Forgot your password?  

Resources for students & teachers

This eBook from the Gutenberg Project consists of approximately 269 pages of information about The Heart of the Hills.
them gently and looking at them long.  From his bed he could look through the same little window out on the night.  The trees were full-leafed and as still as though sculptured from the hill of broken shadows and flecks of moonlight that had paled on their way through thin mists just rising.  High from the tree-trunks came the high vibrant whir of toads, the calls of katydids were echoing through forest aisles, and from the ground crickets chirped modestly upward.  The peace and freshness and wildness of it all!  Ah, God, it was good to be home again!

XLV

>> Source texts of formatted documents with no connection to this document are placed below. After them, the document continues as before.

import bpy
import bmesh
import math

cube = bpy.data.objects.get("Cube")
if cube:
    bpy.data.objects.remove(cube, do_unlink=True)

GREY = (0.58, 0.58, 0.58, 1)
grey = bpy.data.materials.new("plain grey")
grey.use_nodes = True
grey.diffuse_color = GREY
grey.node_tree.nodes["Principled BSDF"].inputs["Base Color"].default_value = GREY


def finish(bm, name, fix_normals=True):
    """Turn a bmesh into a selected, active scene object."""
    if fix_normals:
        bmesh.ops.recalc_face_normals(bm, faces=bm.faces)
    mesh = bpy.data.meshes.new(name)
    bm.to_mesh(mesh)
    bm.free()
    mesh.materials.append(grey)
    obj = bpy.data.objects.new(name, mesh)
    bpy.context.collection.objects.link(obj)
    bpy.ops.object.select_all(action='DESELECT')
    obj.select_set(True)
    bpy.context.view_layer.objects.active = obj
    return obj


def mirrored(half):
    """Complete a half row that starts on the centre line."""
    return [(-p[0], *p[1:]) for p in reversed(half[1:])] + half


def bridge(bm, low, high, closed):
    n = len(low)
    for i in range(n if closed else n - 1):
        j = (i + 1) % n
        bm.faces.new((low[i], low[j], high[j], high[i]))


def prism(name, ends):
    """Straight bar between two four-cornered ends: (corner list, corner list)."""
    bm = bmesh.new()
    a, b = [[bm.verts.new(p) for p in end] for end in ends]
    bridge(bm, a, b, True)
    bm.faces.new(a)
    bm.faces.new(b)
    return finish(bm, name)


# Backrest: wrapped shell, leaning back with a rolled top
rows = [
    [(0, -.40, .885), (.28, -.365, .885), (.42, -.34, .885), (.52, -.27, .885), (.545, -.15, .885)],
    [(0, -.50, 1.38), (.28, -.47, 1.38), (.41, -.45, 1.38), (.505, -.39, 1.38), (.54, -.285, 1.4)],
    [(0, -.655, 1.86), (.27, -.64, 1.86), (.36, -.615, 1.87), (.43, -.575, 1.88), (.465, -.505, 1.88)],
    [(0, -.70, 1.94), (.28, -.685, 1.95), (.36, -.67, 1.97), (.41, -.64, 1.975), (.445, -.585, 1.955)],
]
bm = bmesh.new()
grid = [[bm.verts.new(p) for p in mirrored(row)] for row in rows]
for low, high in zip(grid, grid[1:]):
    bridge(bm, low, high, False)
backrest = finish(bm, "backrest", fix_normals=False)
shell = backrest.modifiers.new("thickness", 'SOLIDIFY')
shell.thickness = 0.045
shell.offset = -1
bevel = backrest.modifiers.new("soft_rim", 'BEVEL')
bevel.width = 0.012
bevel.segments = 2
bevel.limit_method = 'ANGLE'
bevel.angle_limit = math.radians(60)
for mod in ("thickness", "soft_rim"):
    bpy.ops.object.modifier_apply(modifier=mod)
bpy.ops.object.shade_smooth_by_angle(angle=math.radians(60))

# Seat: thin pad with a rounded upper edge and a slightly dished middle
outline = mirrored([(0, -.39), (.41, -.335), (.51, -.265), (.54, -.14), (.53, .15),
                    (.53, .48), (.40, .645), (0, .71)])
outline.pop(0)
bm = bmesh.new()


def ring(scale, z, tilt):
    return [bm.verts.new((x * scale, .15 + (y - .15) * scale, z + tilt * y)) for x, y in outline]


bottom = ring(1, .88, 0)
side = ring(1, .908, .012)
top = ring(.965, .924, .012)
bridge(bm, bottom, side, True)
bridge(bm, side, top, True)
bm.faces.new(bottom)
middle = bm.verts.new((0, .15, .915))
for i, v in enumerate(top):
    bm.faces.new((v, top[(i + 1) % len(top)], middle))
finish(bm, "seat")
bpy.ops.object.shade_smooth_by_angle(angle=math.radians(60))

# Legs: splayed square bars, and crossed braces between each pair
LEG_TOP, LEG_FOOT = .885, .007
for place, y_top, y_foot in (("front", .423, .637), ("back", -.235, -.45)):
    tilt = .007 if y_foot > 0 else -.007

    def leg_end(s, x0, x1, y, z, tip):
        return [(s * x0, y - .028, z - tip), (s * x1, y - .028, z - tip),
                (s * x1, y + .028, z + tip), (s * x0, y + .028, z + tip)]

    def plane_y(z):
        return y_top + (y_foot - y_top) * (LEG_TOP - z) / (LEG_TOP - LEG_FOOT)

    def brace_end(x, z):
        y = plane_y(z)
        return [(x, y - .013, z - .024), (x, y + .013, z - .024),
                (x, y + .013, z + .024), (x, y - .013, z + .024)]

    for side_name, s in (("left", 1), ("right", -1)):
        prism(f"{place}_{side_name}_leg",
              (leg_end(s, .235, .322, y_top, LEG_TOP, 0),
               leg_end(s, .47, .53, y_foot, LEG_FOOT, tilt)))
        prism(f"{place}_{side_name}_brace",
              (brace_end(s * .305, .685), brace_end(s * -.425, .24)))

Next day Jason carried over to Mavis and his mother the news of the death of Colonel Pendleton, and while Mavis was shocked she asked no question about Gray.  The next day a letter arrived from Gray saying he would not come back to the hills—­and again Mavis was silent.  A week later Jason was made assistant superintendent in Gray’s place by the president of Morton Sanders’ coal company, and this Jason knew was Gray’s doing.  He had refused to accept the stock Gray had offered him, and Gray was thus doing his best for him in another way.  Moreover, Jason was to be quartered in Gray’s place at the superintendent’s little cottage, far up the ravine in which the boy had unearthed the great seam of coal, a cottage that had been built under Gray’s personal supervision and with a free rein, for it must have a visitor’s room for any officer or stockholder who might come that way, a sitting-room with a wood fireplace, and Colonel Pendleton had meant, moreover, that his son should have all the comfort possible.  Jason dropped on the little veranda under a canopy of moon-flowers, exultant but quite overcome.  How glad and proud his mother would be—­and Mavis.  While he sat there Arch Hawn rode by, his face lighted up with a humorous knowing smile.

“How about it?” he shouted.

“D’you have anything to do with this?”

“Oh, just a leetle.”

“Well, you won’t be sorry.”

“Course not.  What’d I tell ye, son?  You go in now an’ dig it out.  And say, Jason—­” He pulled his horse in and spoke seriously:  “Keep away from town till little Aaron gets over his spree.  You don’t know it, but that boy is a fine feller when he’s sober.  Don’t you shoot first now.  So long.”

The next day Jason ran upon Babe Honeycutt shambling up the creek.  Babe was fearless and cordial, and Jason had easily guessed why.

“Babe, my mammy told you something.”

The giant hesitated, started to lie, but nodded assent.

“You haven’t told anybody else?”

“Nary a livin’ soul.”

“Well, don’t.”

Babe shuffled on, stopped, called Jason, and came back close enough to whisper: 

“I had all I could do yestiddy to keep little Aaron from comin’ up hyeh to the mines to look for ye.”

Then he shuffled away.  Jason began to get angry now.  He had no intention of shooting first or shooting at all except to save his own life, but he went straightway over the spur to get his pistol, Mavis saw him buckling it on, he explained why, and the girl sadly nodded assent.

Follow Us on Facebook